It’s great to have thumb-screws or flat-headed ones both included, though I’d also like to see a low-profile bracket if possible (the 360° one on the right is what’s supplied)
You can watch clips from the Techalogic HC-1 in the app, download them to your phone, or copy them off the microSD card. All this works fine, though the card is hard to get out of the camera, requiring something to poke it (I use a microSD to SD card adaptor).
The Techalogic HC-1 has a 3.7V 850mAh cell built in, which in my testing at room temperature with the camera stationary, consistently gave an impressive 2hrs and 20mins of run times.
Charging is via a micro-USB port (apparently they couldn’t quite fit a USB-C port in), and takes approximately two hours. There’s no indication of the state of charge when it’s plugged in, so perhaps a firmware update could see the LED – which confusingly is solid green when charging – flash at different frequencies.
There’s nothing else on the market now – at least that I’m aware of – that offers such a small form factor at this price and with a decent battery life. Whether the HC-1 is right for you depends on what you intend to do with it, but here are some other options…
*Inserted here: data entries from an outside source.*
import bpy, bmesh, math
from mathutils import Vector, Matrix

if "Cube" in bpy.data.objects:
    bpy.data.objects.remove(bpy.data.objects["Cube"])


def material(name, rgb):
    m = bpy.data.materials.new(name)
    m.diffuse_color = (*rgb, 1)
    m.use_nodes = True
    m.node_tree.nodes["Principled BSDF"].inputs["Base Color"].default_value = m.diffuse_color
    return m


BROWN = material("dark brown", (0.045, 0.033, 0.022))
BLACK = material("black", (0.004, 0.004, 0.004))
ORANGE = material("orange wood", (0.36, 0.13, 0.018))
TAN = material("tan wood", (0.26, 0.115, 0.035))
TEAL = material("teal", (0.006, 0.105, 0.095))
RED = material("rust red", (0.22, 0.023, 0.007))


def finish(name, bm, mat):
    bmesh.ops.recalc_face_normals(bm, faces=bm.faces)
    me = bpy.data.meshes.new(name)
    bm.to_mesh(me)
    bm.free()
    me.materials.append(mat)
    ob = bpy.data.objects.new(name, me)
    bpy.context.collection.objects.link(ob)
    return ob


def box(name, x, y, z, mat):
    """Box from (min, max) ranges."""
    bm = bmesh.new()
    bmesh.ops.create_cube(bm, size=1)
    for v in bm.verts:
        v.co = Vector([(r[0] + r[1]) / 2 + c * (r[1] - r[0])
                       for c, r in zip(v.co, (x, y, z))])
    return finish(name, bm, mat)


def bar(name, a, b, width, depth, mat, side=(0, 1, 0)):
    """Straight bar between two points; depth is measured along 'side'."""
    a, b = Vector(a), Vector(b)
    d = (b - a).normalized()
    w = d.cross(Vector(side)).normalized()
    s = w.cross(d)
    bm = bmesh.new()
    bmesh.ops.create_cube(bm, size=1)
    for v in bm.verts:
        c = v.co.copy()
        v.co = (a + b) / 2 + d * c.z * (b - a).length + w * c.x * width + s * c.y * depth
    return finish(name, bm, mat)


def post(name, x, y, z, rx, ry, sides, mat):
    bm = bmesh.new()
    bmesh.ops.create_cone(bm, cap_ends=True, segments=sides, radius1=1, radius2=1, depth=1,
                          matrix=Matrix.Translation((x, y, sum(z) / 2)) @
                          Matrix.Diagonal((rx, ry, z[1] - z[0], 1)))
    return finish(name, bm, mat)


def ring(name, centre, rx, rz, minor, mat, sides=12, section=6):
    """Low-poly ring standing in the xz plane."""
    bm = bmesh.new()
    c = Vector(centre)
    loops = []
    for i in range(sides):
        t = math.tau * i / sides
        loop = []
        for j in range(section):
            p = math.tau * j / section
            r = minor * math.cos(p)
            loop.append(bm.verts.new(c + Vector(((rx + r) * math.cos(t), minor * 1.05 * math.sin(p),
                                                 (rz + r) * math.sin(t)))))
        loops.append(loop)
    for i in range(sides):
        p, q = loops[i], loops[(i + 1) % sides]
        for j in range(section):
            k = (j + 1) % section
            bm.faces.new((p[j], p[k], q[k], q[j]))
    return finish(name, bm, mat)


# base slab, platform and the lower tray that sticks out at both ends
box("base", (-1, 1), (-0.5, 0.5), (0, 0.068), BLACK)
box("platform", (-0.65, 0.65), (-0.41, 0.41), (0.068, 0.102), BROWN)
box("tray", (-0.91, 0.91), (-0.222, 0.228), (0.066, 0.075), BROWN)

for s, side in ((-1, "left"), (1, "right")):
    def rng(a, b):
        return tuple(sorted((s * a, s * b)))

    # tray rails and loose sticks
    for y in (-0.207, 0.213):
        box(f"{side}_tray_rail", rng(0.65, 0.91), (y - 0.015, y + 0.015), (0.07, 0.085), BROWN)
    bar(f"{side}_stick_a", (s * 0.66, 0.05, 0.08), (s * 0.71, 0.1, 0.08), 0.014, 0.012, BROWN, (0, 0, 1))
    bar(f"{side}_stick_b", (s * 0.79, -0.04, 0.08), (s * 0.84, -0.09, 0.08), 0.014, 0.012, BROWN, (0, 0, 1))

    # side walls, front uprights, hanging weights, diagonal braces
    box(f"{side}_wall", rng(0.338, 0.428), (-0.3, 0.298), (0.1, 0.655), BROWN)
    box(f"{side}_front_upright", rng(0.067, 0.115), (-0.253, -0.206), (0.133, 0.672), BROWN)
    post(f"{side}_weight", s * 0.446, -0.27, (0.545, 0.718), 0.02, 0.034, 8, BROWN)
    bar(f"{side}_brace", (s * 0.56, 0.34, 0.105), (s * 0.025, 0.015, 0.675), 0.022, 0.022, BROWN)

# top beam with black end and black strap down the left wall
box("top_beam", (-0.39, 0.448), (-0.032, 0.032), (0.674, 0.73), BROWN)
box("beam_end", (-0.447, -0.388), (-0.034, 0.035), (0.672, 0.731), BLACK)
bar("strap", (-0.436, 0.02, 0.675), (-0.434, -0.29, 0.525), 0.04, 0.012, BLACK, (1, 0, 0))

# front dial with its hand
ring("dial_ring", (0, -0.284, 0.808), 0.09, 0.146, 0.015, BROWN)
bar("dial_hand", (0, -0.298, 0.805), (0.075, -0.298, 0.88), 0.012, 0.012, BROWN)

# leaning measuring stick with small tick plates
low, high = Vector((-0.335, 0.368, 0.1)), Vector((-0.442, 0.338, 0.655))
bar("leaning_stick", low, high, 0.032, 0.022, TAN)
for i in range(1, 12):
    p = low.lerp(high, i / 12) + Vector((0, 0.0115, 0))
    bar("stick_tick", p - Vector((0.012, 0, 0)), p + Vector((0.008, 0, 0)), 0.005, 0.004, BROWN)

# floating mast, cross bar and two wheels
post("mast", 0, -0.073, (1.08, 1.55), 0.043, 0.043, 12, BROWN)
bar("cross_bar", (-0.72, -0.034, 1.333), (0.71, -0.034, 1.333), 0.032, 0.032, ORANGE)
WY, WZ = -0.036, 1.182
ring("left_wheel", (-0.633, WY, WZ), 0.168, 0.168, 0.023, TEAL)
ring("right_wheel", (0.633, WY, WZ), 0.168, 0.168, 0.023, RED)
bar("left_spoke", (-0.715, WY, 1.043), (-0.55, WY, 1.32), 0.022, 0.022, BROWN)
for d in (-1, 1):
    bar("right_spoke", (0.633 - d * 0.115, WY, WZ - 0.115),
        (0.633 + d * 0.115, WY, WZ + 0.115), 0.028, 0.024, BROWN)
The Techalogic is much more compact on the side of a lid than the GoPro. I use this Ruroc to test cameras – if you want to see our brutally honest review of it, click here
As a way of documenting rides, be that to show your mates or as a dash-cam, the Techalogic HC-1 works well and is a compact piece of kit that’s good value for money.
The audio quality could be improved, and it’s not going to satisfy those looking for the highest standard of video, but the combination of battery life, price and small form make it well worth considering if you’re after a budget camera for your motorcycle (or horse riding, cycling etc…).